◆ WHAT THE EXERCISE ASKS ◆
Filter the listing for lines containing "toVectors".

◆ DATA EXTRACTS ◆
------------------------------------
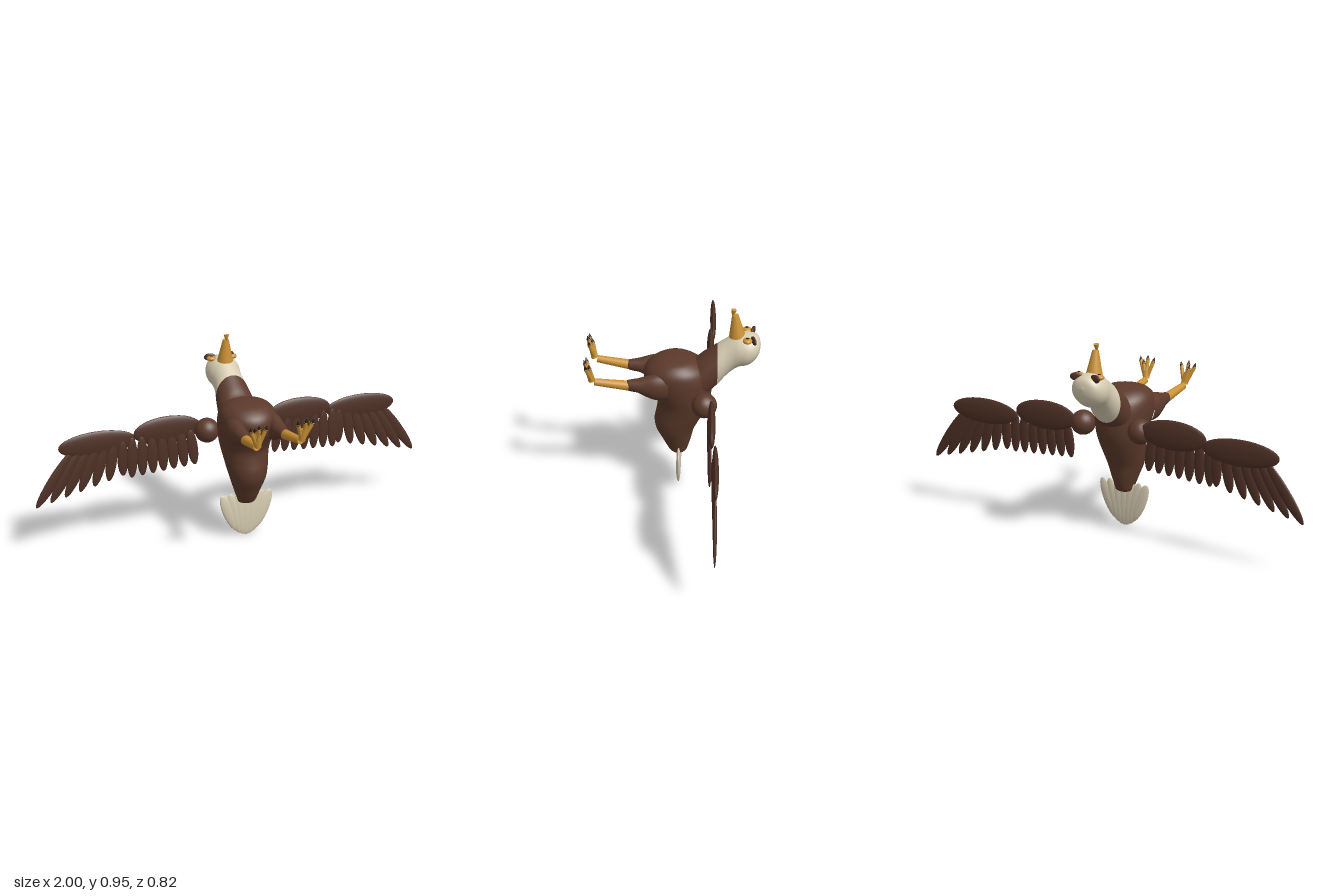
import * as THREE from 'three';

const mat = (name, color) => {
  const m = new THREE.MeshStandardMaterial({ color });
  m.name = name;
  return m;
};

export function createModel() {
  const brown = mat('body brown', 0x5c3a2b);
  const wingBrown = mat('wing brown', 0x4f3126);
  const cream = mat('cream', 0xd8cdb2);
  const gold = mat('gold', 0xcb9234);
  const dark = mat('claw dark', 0x211814);
  const root = new THREE.Group();
  root.name = 'bird';

  const add = (parent, name, geo, material) => {
    const m = new THREE.Mesh(geo, material);
    m.name = name;
    parent.add(m);
    return m;
  };

  // Smooth loft through rings [t, low, high, halfWidth]; t rises along y, or falls along z
  const loft = (rings, axis, splitRing = 0) => {
    const per = 4, around = 36, steps = (rings.length - 1) * per;
    const shape = new THREE.CatmullRomCurve3(rings.map(r => new THREE.Vector3(r[1], r[2], r[3])), false, 'catmullrom', 0.5);
    const path = new THREE.CatmullRomCurve3(rings.map(r => new THREE.Vector3(r[0], 0, 0)), false, 'catmullrom', 0.5);
    const pos = [], idx = [];
    for (let i = 0; i <= steps; i++) {
      const s = shape.getPoint(i / steps), t = path.getPoint(i / steps).x;
      const c = (s.x + s.y) / 2, r = (s.y - s.x) / 2;
      for (let j = 0; j < around; j++) {
        const a = j / around * Math.PI * 2;
        const x = s.z * Math.sin(a), d = c + r * Math.cos(a);
        if (axis === 'y') pos.push(x, t, d); else pos.push(x, d, t);
      }
    }
    for (let i = 0; i < steps; i++) for (let j = 0; j < around; j++) {
      const k = (j + 1) % around, p = i * around, q = p + around;
      idx.push(p + j, p + k, q + k, p + j, q + k, q + j);
    }
    const g = new THREE.BufferGeometry();
    g.setAttribute('position', new THREE.Float32BufferAttribute(pos, 3));
    g.setIndex(idx);
    g.computeVertexNormals();
    if (splitRing) {
      const cut = splitRing * per * around * 6;
      g.addGroup(0, cut, 0);
      g.addGroup(cut, idx.length - cut, 1);
    }
    return g;
  };

  const ball = (parent, name, p, r, material) => {
    const m = add(parent, name, new THREE.SphereGeometry(1, 24, 16), material);
    m.position.set(...p);
    m.scale.set(...r);
    return m;
  };

  // Tapered cylinder from a to b
  const limb = (parent, name, a, b, ra, rb, material) => {
    const va = new THREE.Vector3(...a), vb = new THREE.Vector3(...b);
    const dir = vb.clone().sub(va), len = dir.length();
    const m = add(parent, name, new THREE.CylinderGeometry(rb, ra, len, 16), material);
    m.position.copy(va).add(vb).multiplyScalar(0.5);
    m.quaternion.setFromUnitVectors(new THREE.Vector3(0, 1, 0), dir.normalize());
    return m;
  };

  // Flat ellipsoid feather in the xy plane
  const feather = (parent, name, x0, y0, x1, y1, z, w, th, material) => {
    const dx = x1 - x0, dy = y1 - y0;
    const m = ball(parent, name, [(x0 + x1) / 2, (y0 + y1) / 2, z], [w, Math.hypot(dx, dy) / 2, th], material);
    m.rotation.z = Math.atan2(dx, -dy);
    return m;
  };

  // Body
  add(root, 'body', loft([
    [0.178, -0.03, -0.03, 0], [0.188, -0.064, 0.008, 0.04], [0.22, -0.078, 0.03, 0.053],
    [0.27, -0.092, 0.055, 0.07], [0.32, -0.105, 0.08, 0.087], [0.37, -0.13, 0.087, 0.099],
    [0.42, -0.155, 0.078, 0.108], [0.47, -0.175, 0.073, 0.118], [0.52, -0.185, 0.095, 0.128],
    [0.57, -0.187, 0.125, 0.135], [0.62, -0.18, 0.138, 0.138], [0.66, -0.16, 0.126, 0.13],
    [0.69, -0.12, 0.09, 0.105], [0.705, -0.08, 0.05, 0.07], [0.712, -0.01, -0.01, 0],
  ], 'y'), brown);

  // Neck and head, brown up to the collar and cream beyond
  add(root, 'neckAndHead', loft([
    [-0.02, 0.46, 0.68, 0.09], [-0.1, 0.47, 0.69, 0.1], [-0.15, 0.505, 0.728, 0.095], [-0.21, 0.568, 0.772, 0.084],
    [-0.25, 0.615, 0.8, 0.075], [-0.28, 0.645, 0.82, 0.075], [-0.31, 0.667, 0.831, 0.081],
    [-0.35, 0.676, 0.835, 0.083], [-0.385, 0.702, 0.827, 0.068], [-0.404, 0.735, 0.81, 0.042],
    [-0.412, 0.775, 0.775, 0],
  ], 'z', 3), [brown, cream]);

  // Beak with hooked tip
  limb(root, 'beak', [0, 0.82, -0.301], [0, 0.93, -0.289], 0.039, 0.015, gold);
  limb(root, 'beakTip', [0, 0.922, -0.277], [0, 0.957, -0.283], 0.003, 0.013, gold);

  // Tail fan
  for (let i = -3; i <= 3; i++) {
    feather(root, 'tailFeather', i * 0.042, 0.24 - Math.abs(i) * 0.004, i * 0.014, 0.005 + i * i * 0.003,
      -0.03 + i * 0.0005, 0.034, 0.011, cream);
  }

  for (const s of [1, -1]) {
    const side = s > 0 ? 'left' : 'right';

    // Eye and brow
    ball(root, side + 'Eye', [s * 0.054, 0.823, -0.347], [0.024, 0.013, 0.022], gold);
    ball(root, side + 'Pupil', [s * 0.054, 0.833, -0.347], [0.009, 0.005, 0.009], dark);
    const brow = ball(root, side + 'Brow', [s * 0.05, 0.821, -0.376], [0.03, 0.019, 0.009], wingBrown);
    brow.rotation.y = s * 0.3;

    // Wing: shoulder, two coverts, two rows of feathers
    const wing = new THREE.Group();
    wing.name = side + 'Wing';
    root.add(wing);
    ball(wing, 'shoulder', [s * 0.155, 0.533, -0.15], [0.06, 0.06, 0.06], brown);
    ball(wing, 'innerCovert', [s * 0.345, 0.55, -0.183], [0.17, 0.071, 0.018], wingBrown);
    ball(wing, 'outerCovert', [s * 0.69, 0.525, -0.198], [0.19, 0.063, 0.015], wingBrown);
    for (let i = 0; i < 7; i++) {
      const f = i / 6;
      feather(wing, 'innerFeather', s * (0.235 + f * 0.29), 0.54, s * (0.21 + f * 0.32), 0.355 - f * 0.02,
        -0.172 - i * 0.0005, 0.027, 0.009, wingBrown);
      feather(wing, 'outerFeather', s * (0.57 + f * 0.24), 0.53 - f * 0.02, s * (0.57 + f * 0.43), 0.345 - f * 0.1,
        -0.19 - i * 0.001, 0.027, 0.009, wingBrown);
    }

    // Leg: thigh, shin, foot
    const leg = new THREE.Group();
    leg.name = side + 'Leg';
    root.add(leg);
    const thigh = add(leg, 'thigh', loft([
      [0.218, 0.604, 0.604, 0], [0.214, 0.583, 0.626, 0.021], [0.19, 0.574, 0.633, 0.027],
      [0.16, 0.568, 0.638, 0.033], [0.13, 0.55, 0.648, 0.037], [0.08, 0.53, 0.66, 0.045], [0.02, 0.53, 0.66, 0.04],
    ], 'z'), brown);
    thigh.position.x = s * 0.096;
    limb(leg, 'shin', [s * 0.098, 0.603, 0.205], [s * 0.108, 0.628, 0.363], 0.024, 0.017, gold);
    limb(leg, 'ankle', [s * 0.108, 0.635, 0.375], [s * 0.113, 0.69, 0.388], 0.017, 0.014, gold);
    for (const [dx, dz, y] of [[-0.035, 0, 0.718], [0, 0.006, 0.726], [0.035, 0, 0.718], [0.012, -0.014, 0.708]]) {
      const tip = [s * (0.115 + dx), y, 0.397 + dz];
      limb(leg, 'toe', [s * (0.11 + dx * 0.2), 0.645, 0.377 + dz * 0.4], tip, 0.01, 0.009, gold);
      ball(leg, 'toeTip', tip, [0.009, 0.009, 0.009], gold);
      limb(leg, 'claw', tip, [s * (0.115 + dx * 1.15), y + 0.022, 0.402 + dz], 0.0095, 0.001, dark);
    }
  }
  return root;
}
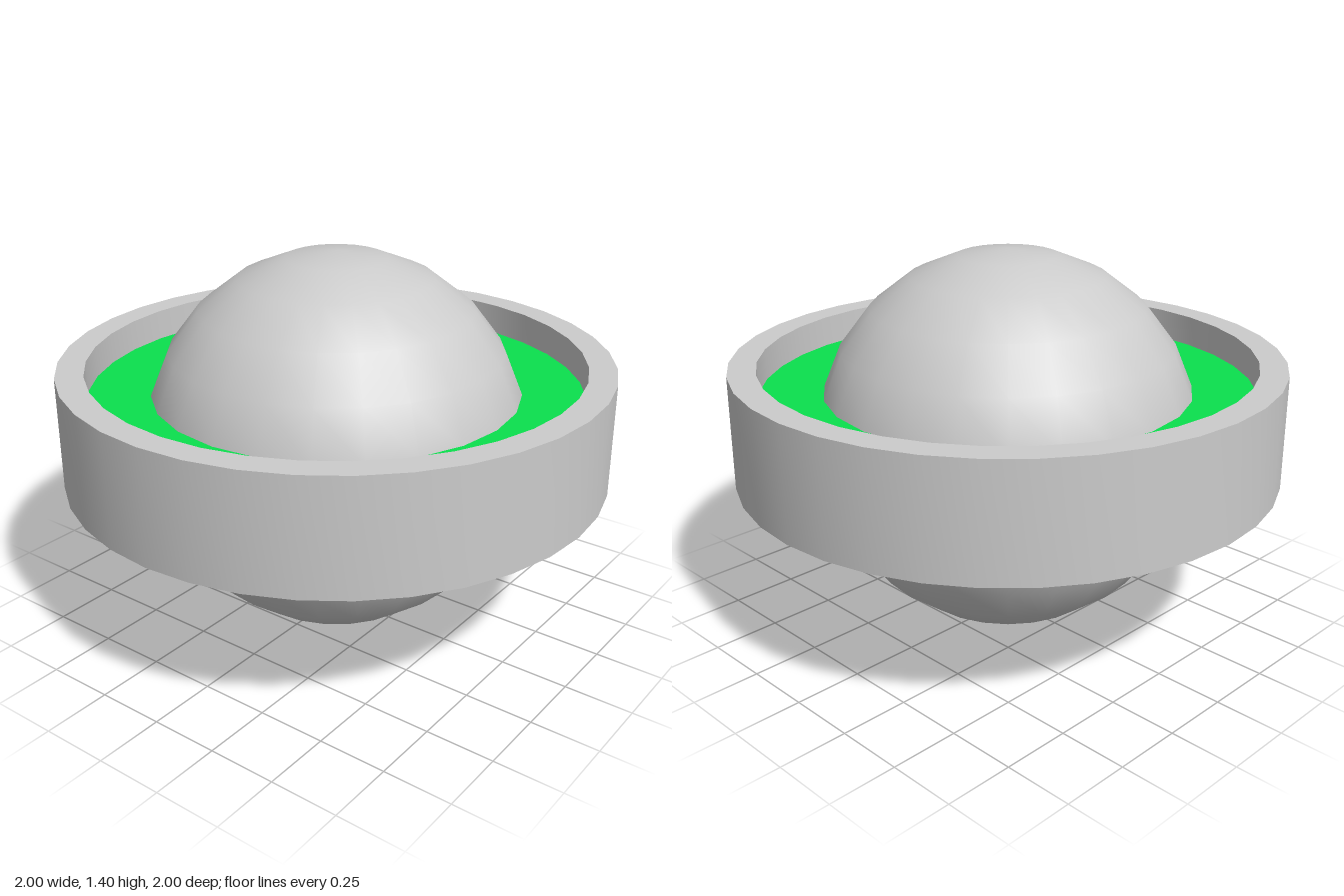
import * as THREE from 'three';
import { toCreasedNormals } from 'three/addons/utils/BufferGeometryUtils.js';

const SIDES = 36;

function part(name, geometry, color = 0xcccccc) {
  const mesh = new THREE.Mesh(geometry, new THREE.MeshStandardMaterial({ color }));
  mesh.name = name;
  return mesh;
}

// Closed ring with a rectangular section, sharp at the rims and smooth around
function ringGeometry(inner, outer, bottom, top) {
  const profile = [[inner, bottom], [outer, bottom], [outer, top], [inner, top], [inner, bottom]]
    .map(([r, y]) => new THREE.Vector2(r, y));
  return toCreasedNormals(new THREE.LatheGeometry(profile, SIDES), 0.6);
}

export function createModel() {
  const model = new THREE.Group();
  model.name = 'ringedSphere';

  // Central ball
  const ball = part('ball', new THREE.SphereGeometry(0.7, 24, 12));
  ball.position.y = 0.7;
  model.add(ball);

  // Outer band around the middle
  model.add(part('outerRing', ringGeometry(0.9, 1, 0.59, 1.005)));

  // Green disc filling the band, recessed below its top rim
  const bottom = 0.6, top = 0.89;
  const disc = part('greenDisc', new THREE.CylinderGeometry(0.9, 0.9, top - bottom, SIDES), 0x0be04e);
  disc.position.y = (top + bottom) / 2;
  model.add(disc);

  return model;
}
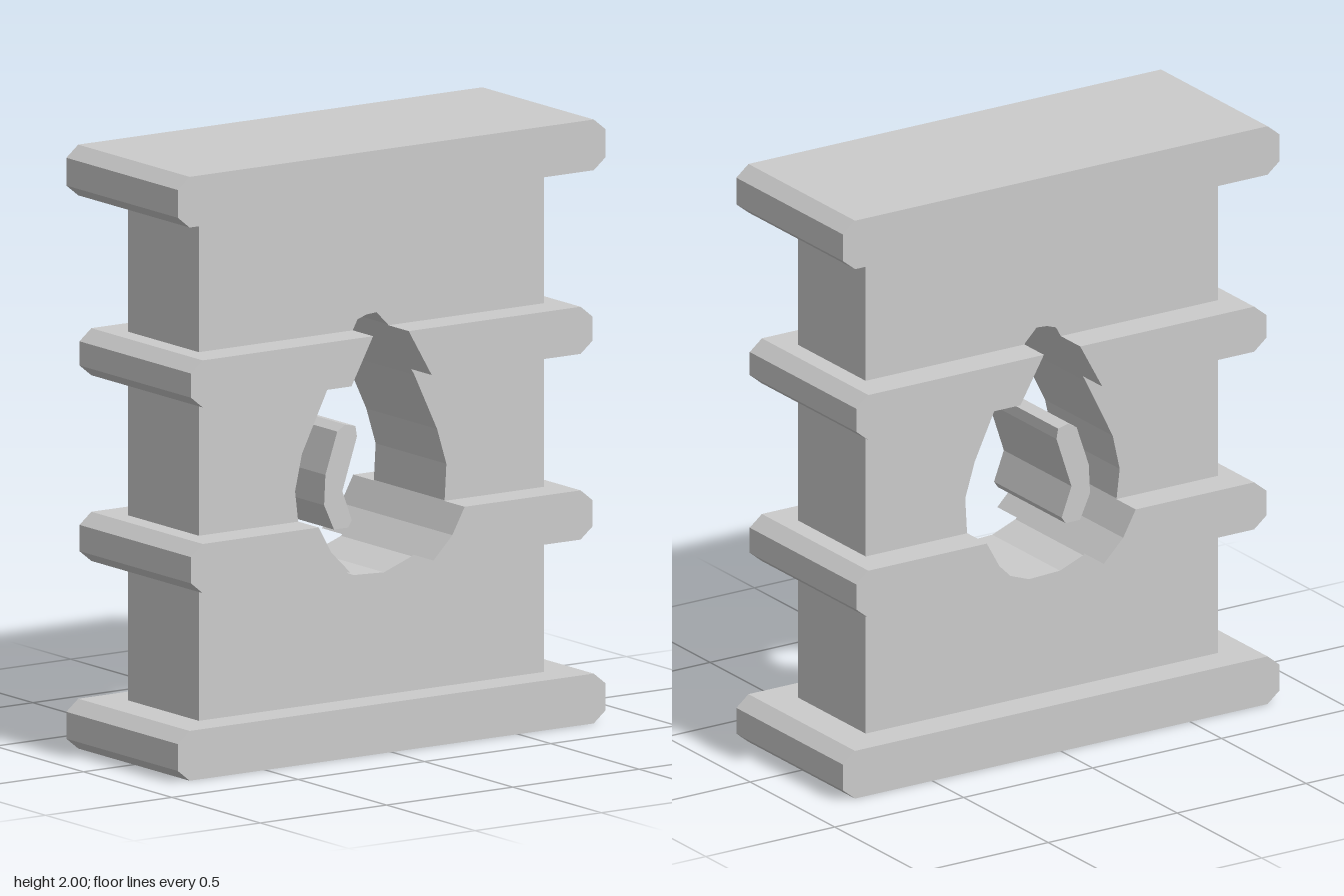
import * as THREE from 'three';

const material = new THREE.MeshStandardMaterial({ color: 0xcccccc, flatShading: true });
const BODY_DEPTH = 0.4;
const BAND_DEPTH = 0.63;

// Droplet outline, split into its two sides, each from top to bottom
const dropLeft = [[-0.02, 1.432], [-0.055, 1.42], [-0.17, 1.21], [-0.275, 1.0], [-0.302, 0.88],
  [-0.29, 0.78], [-0.24, 0.69], [-0.16, 0.61], [-0.07, 0.575]];
const dropRight = [[0.02, 1.435], [0.065, 1.39], [0.17, 1.21], [0.26, 1.02], [0.297, 0.9],
  [0.29, 0.78], [0.24, 0.69], [0.16, 0.61], [0.05, 0.57]];

const toVectors = (points) => points.map(([x, y]) => new THREE.Vector2(x, y));

// Extrudes a front outline, centred on z = 0
function slab(name, points, depth, hole) {
  const shape = new THREE.Shape(toVectors(points));
  if (hole) shape.holes.push(new THREE.Path(toVectors(hole)));
  const geometry = new THREE.ExtrudeGeometry(shape, { depth, bevelEnabled: false });
  geometry.translate(0, 0, -depth / 2);
  const mesh = new THREE.Mesh(geometry, material);
  mesh.name = name;
  return mesh;
}

// Chamfered end of a band, from bottom to top
function bandEnd(side, y0, y1, halfWidth) {
  const inner = side * (halfWidth - 0.047);
  const outer = side * halfWidth;
  return [[inner, y0], [outer, y0 + 0.038], [outer, y1 - 0.038], [inner, y1]];
}

// Part of a droplet side between two heights, from top to bottom
function dropEdge(side, y0, y1) {
  const at = (y) => {
    const i = side.findIndex((p) => p[1] <= y);
    const [a, b] = [side[i - 1], side[i]];
    return [a[0] + (b[0] - a[0]) * (y - a[1]) / (b[1] - a[1]), y];
  };
  const between = side.filter(([, y]) => y > y0 + 0.002 && y < y1 - 0.002);
  return [at(y1), ...between, at(y0)];
}

export function createModel() {
  const model = new THREE.Group();
  model.name = 'barrel';

  // Flat body with the droplet cut through it
  const body = [[-0.683, 0.1], [0.683, 0.1], [0.683, 1.9], [-0.683, 1.9]];
  model.add(slab('body', body, BODY_DEPTH, [...dropLeft, ...[...dropRight].reverse()]));

  // Full-width rims at the bottom and top
  for (const [name, y0, y1] of [['bottomRim', 0, 0.165], ['topRim', 1.832, 2]]) {
    const outline = [...bandEnd(1, y0, y1, 0.847), ...bandEnd(-1, y0, y1, 0.847).reverse()];
    model.add(slab(name, outline, BAND_DEPTH));
  }

  // Middle hoops, each parted by the droplet
  for (const [name, y0, y1] of [['lowerHoop', 0.615, 0.778], ['upperHoop', 1.23, 1.386]]) {
    const hoop = new THREE.Group();
    hoop.name = name;
    hoop.add(slab(name + 'Left', [...bandEnd(1, y0, y1, 0.795), ...dropEdge(dropRight, y0, y1)], BAND_DEPTH));
    hoop.add(slab(name + 'Right', [...bandEnd(-1, y0, y1, 0.795), ...dropEdge(dropLeft, y0, y1)], BAND_DEPTH));
    model.add(hoop);
  }

  // Curved highlight floating inside the droplet
  model.add(slab('dropHighlight', [[-0.135, 1.058], [-0.182, 0.92], [-0.187, 0.82], [-0.148, 0.735],
    [-0.092, 0.735], [-0.077, 0.757], [-0.115, 0.858], [-0.057, 1.033], [-0.063, 1.068], [-0.103, 1.077]], BODY_DEPTH));

  return model;
}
------------------------------------
◆ RESPONSE ◆
const toVectors = (points) => points.map(([x, y]) => new THREE.Vector2(x, y));
  const shape = new THREE.Shape(toVectors(points));
  if (hole) shape.holes.push(new THREE.Path(toVectors(hole)));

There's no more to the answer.